KTM RC8 by Deus Customs The RC8 isn’t the first KTM you’d think of when looking for a blank build canvas. The angular Austrian superbike is already a unique piece of design work. And its blistering ‘off-the-shelf’ performance commands both attention and respect. But those high-speed credentials are why it was the perfect choice for Michael ‘Woolie’ Woolaway’s latest creation.
The design director for Deus Ex Machina’s Venice location has made a name for himself (and arguably for Deus) by placing performance as well as aesthetics on the pedestal.
Case in point: check where the bespoke seat meets the sculpted, handmade aluminum tank. It sits high and flat to make sliding forward an easy affair—so supermoto riders can wring everything from that 151hp, 1150cc V-twin, on the track or in canyons.
Of course, this is only one of the many performance features on ‘Scrappier.’ Note also the hand formed carbon fiber fenders, the custom subframe, and the new tail section. The Marzocchi forks have been shortened and re-valved to work with an Adreani Group bladder setup, and the titanium-colored Brembo calipers have nickel coatings to allow the smallest ever machining tolerances. [More]
Triumph T100 Bonneville by Heiwa You may have noticed we’re pretty big fans of Kengo Kimura’s Heiwa Motorcycles—we’ve even stopped by his place for a chat. Our adoration is for good reason. Heiwa’s characteristic ‘slammed and bobbed’ creations are visually fresh, clean and just the right amount of nasty to set our tongues wagging.

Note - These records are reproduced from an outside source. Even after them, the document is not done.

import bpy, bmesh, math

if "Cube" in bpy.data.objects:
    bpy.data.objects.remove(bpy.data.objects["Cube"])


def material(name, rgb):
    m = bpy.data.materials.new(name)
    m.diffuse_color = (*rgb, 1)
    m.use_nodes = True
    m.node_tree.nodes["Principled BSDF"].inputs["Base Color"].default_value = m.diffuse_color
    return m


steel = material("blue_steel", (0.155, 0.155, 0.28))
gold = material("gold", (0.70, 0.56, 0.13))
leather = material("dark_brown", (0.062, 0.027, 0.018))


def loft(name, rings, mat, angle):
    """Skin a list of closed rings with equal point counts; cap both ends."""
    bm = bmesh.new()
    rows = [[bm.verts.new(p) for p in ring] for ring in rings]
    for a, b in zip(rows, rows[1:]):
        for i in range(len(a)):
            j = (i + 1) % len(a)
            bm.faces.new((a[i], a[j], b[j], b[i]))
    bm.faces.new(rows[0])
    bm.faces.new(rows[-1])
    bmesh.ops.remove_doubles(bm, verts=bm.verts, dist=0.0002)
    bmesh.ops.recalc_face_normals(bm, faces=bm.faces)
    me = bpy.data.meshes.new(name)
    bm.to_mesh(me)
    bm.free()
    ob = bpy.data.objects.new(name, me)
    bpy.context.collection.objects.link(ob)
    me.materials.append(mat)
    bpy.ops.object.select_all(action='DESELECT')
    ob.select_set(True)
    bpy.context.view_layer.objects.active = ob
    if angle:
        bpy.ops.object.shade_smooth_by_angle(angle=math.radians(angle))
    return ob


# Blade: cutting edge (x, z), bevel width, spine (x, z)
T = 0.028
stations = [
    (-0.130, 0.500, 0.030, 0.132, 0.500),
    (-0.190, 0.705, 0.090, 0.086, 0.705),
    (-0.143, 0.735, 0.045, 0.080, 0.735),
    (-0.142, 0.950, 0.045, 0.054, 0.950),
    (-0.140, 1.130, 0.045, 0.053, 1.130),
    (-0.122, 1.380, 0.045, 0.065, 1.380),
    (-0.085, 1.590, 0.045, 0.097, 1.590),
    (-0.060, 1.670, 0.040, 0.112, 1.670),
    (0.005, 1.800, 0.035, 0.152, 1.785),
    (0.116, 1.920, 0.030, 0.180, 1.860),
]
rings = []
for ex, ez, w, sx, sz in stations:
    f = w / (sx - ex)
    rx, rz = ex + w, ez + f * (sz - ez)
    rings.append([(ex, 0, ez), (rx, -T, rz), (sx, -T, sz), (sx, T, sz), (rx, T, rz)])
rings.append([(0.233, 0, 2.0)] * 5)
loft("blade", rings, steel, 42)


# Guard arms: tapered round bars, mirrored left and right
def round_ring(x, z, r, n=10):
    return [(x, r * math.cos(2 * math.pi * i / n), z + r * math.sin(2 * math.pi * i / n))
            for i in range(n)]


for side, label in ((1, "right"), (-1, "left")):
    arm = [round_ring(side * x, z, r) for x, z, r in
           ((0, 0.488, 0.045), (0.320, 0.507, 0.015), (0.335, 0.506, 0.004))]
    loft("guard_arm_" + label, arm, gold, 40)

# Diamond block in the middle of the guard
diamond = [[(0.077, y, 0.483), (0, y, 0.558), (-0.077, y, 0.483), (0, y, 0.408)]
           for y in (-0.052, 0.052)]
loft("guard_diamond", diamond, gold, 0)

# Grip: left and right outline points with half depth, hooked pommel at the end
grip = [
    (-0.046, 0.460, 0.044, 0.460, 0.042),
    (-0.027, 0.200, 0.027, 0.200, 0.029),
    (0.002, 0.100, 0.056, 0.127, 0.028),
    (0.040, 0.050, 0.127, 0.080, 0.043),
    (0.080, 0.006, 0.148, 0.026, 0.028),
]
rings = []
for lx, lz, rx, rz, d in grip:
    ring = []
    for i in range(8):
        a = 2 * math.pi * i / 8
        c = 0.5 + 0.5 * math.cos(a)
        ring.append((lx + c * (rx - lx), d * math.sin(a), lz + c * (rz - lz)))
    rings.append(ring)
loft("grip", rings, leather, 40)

Kimura-san’s latest build is based off of a first generation Hinckley Bonneville and it exudes Japanese style in the finest Heiwa tradition. To deliver the slammed stance, the rear frame was completely remodeled with new mounts for the shortened rear shocks. From there a one-off seat was squeezed into the wedge, and a custom fender was mounted and topped off with a Heiwa taillight. Up front, the wheel sits 70mm closer to top yoke and and a 4.5-inch Betsuraito headlight lies in between.

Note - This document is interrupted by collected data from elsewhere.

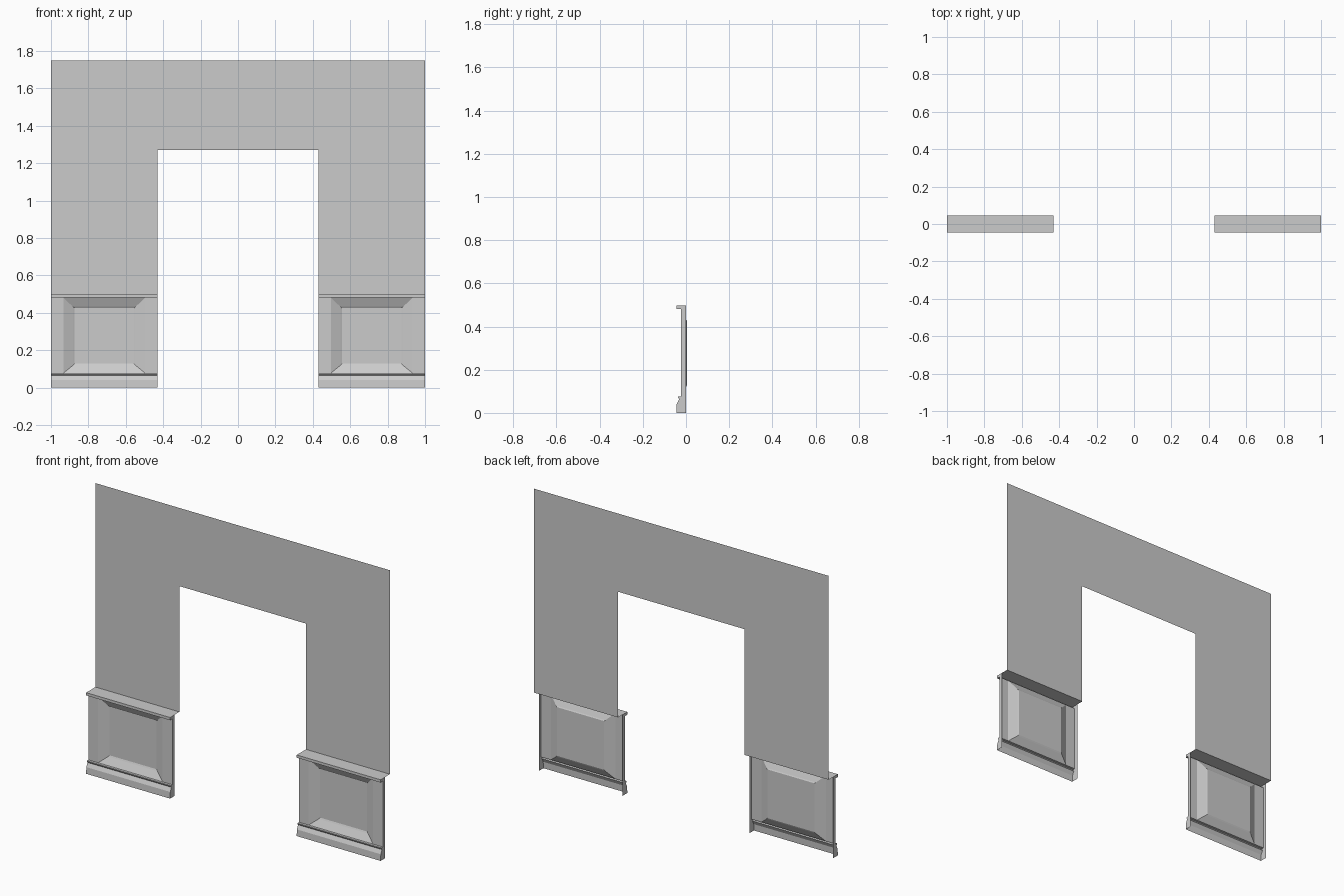
import bpy, bmesh

if "Cube" in bpy.data.objects:
    bpy.data.objects.remove(bpy.data.objects["Cube"])

X0, X1 = 0.43, 1.0          # wainscot section, mirrored to the other side
WALL_Y, FACE_Y, BACK_Y = 0.045, -0.023, 0.0
RAIL_LOW, RAIL_HIGH, SILL = 0.077, 0.481, 0.498


def make(name, build, mirror=True):
    bm = bmesh.new()
    build(bm)
    bmesh.ops.remove_doubles(bm, verts=bm.verts, dist=1e-5)
    me = bpy.data.meshes.new(name)
    bm.to_mesh(me)
    bm.free()
    ob = bpy.data.objects.new(name, me)
    bpy.context.collection.objects.link(ob)
    if mirror:
        mod = ob.modifiers.new("mirror", 'MIRROR')
        mod.use_mirror_merge = False
    return ob


def face(bm, pts):
    return bm.faces.new([bm.verts.new(p) for p in pts])


def strip(bm, profile):
    """Sweep an open (y, z) profile along x."""
    for (ya, za), (yb, zb) in zip(profile, profile[1:]):
        face(bm, [(X0, ya, za), (X0, yb, zb), (X1, yb, zb), (X1, ya, za)])


def caps(bm, outline):
    face(bm, [(X0, y, z) for y, z in outline])
    face(bm, [(X1, y, z) for y, z in reversed(outline)])


# Thin wall sheet around the doorway opening
def wall(bm):
    face(bm, [(x, WALL_Y, z) for x, z in
              [(-X1, SILL), (-X0, SILL), (-X0, 1.27), (X0, 1.27),
               (X0, SILL), (X1, SILL), (X1, 1.75), (-X1, 1.75)]])


# Ledge: deep top reaching the wall, shallow end caps
def ledge(bm):
    strip(bm, [(FACE_Y, RAIL_HIGH), (-0.045, RAIL_HIGH), (-0.045, SILL), (WALL_Y, SILL)])
    caps(bm, [(BACK_Y, RAIL_HIGH), (-0.045, RAIL_HIGH), (-0.045, SILL), (BACK_Y, SILL)])


# Moulded skirting
def skirting(bm):
    prof = [(-0.045, 0), (-0.043, 0.040), (-0.031, 0.064), (-0.038, 0.072),
            (-0.038, RAIL_LOW), (FACE_Y, RAIL_LOW)]
    strip(bm, prof)
    caps(bm, [(BACK_Y, 0)] + prof + [(BACK_Y, RAIL_LOW)])


# Recessed panel: flat stiles, mitred slopes, small lip and field
def panel(bm):
    a, b = X0 + 0.066, X1 - 0.066
    for xs in ((X0, a), (b, X1)):
        face(bm, [(xs[0], FACE_Y, RAIL_LOW), (xs[1], FACE_Y, RAIL_LOW),
                  (xs[1], FACE_Y, RAIL_HIGH), (xs[0], FACE_Y, RAIL_HIGH)])
    rings = []
    for x, lo, hi, y in ((0.0, RAIL_LOW, RAIL_HIGH, FACE_Y),
                         (0.051, 0.119, 0.433, 0.0),
                         (0.059, 0.128, 0.427, 0.004)):
        rings.append([(a + x, y, lo), (b - x, y, lo), (b - x, y, hi), (a + x, y, hi)])
    for r, s in zip(rings, rings[1:]):
        for i in range(4):
            j = (i + 1) % 4
            face(bm, [r[i], r[j], s[j], s[i]])
    face(bm, rings[-1])
    # side returns
    face(bm, [(X0, BACK_Y, RAIL_LOW), (X0, FACE_Y, RAIL_LOW),
              (X0, FACE_Y, RAIL_HIGH), (X0, BACK_Y, RAIL_HIGH)])
    face(bm, [(X1, FACE_Y, RAIL_LOW), (X1, BACK_Y, RAIL_LOW),
              (X1, BACK_Y, RAIL_HIGH), (X1, FACE_Y, RAIL_HIGH)])


make("wall", wall, mirror=False)
make("ledge", ledge)
make("skirting", skirting)
make("panel", panel)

The Trumpet’s tank is a one-off unit as well, sitting leaner and lower than the OE unit. The only thing that escapes me on this bike is why the passenger peg mounts weren’t binned with the airbox. [More]
Ducati Monster by XTR Pepo Pepo Rosell made his name at Radical Ducati—an aptly named company. Since leaving to set up XTR Pepo he certainly hasn’t lost his creative touch, but the latest Duc to emerge from his garage is remarkable not for its extremes, but for its subtleties.
‘Siluro’ is a commission from Ducati España, and many of the components can be plucked from the Ducati Performance parts bin. The carbon fiber mudguards and swingarm covers, as well as the CNC bits adorning the water pump and sprocket, are all catalog items. And even that Termi silencer was co-opted from a Multistrada, before being modified and mounted.
In true Pepo fashion though, this is far from a bolt-on affair. That gorgeous perch of a rear subframe is an XTR original. The headlight, footrests, seat and exhaust are custom too. The tank is stock, but it’s been modified to deliver a better view of the beastly 1200cc L-Twin below.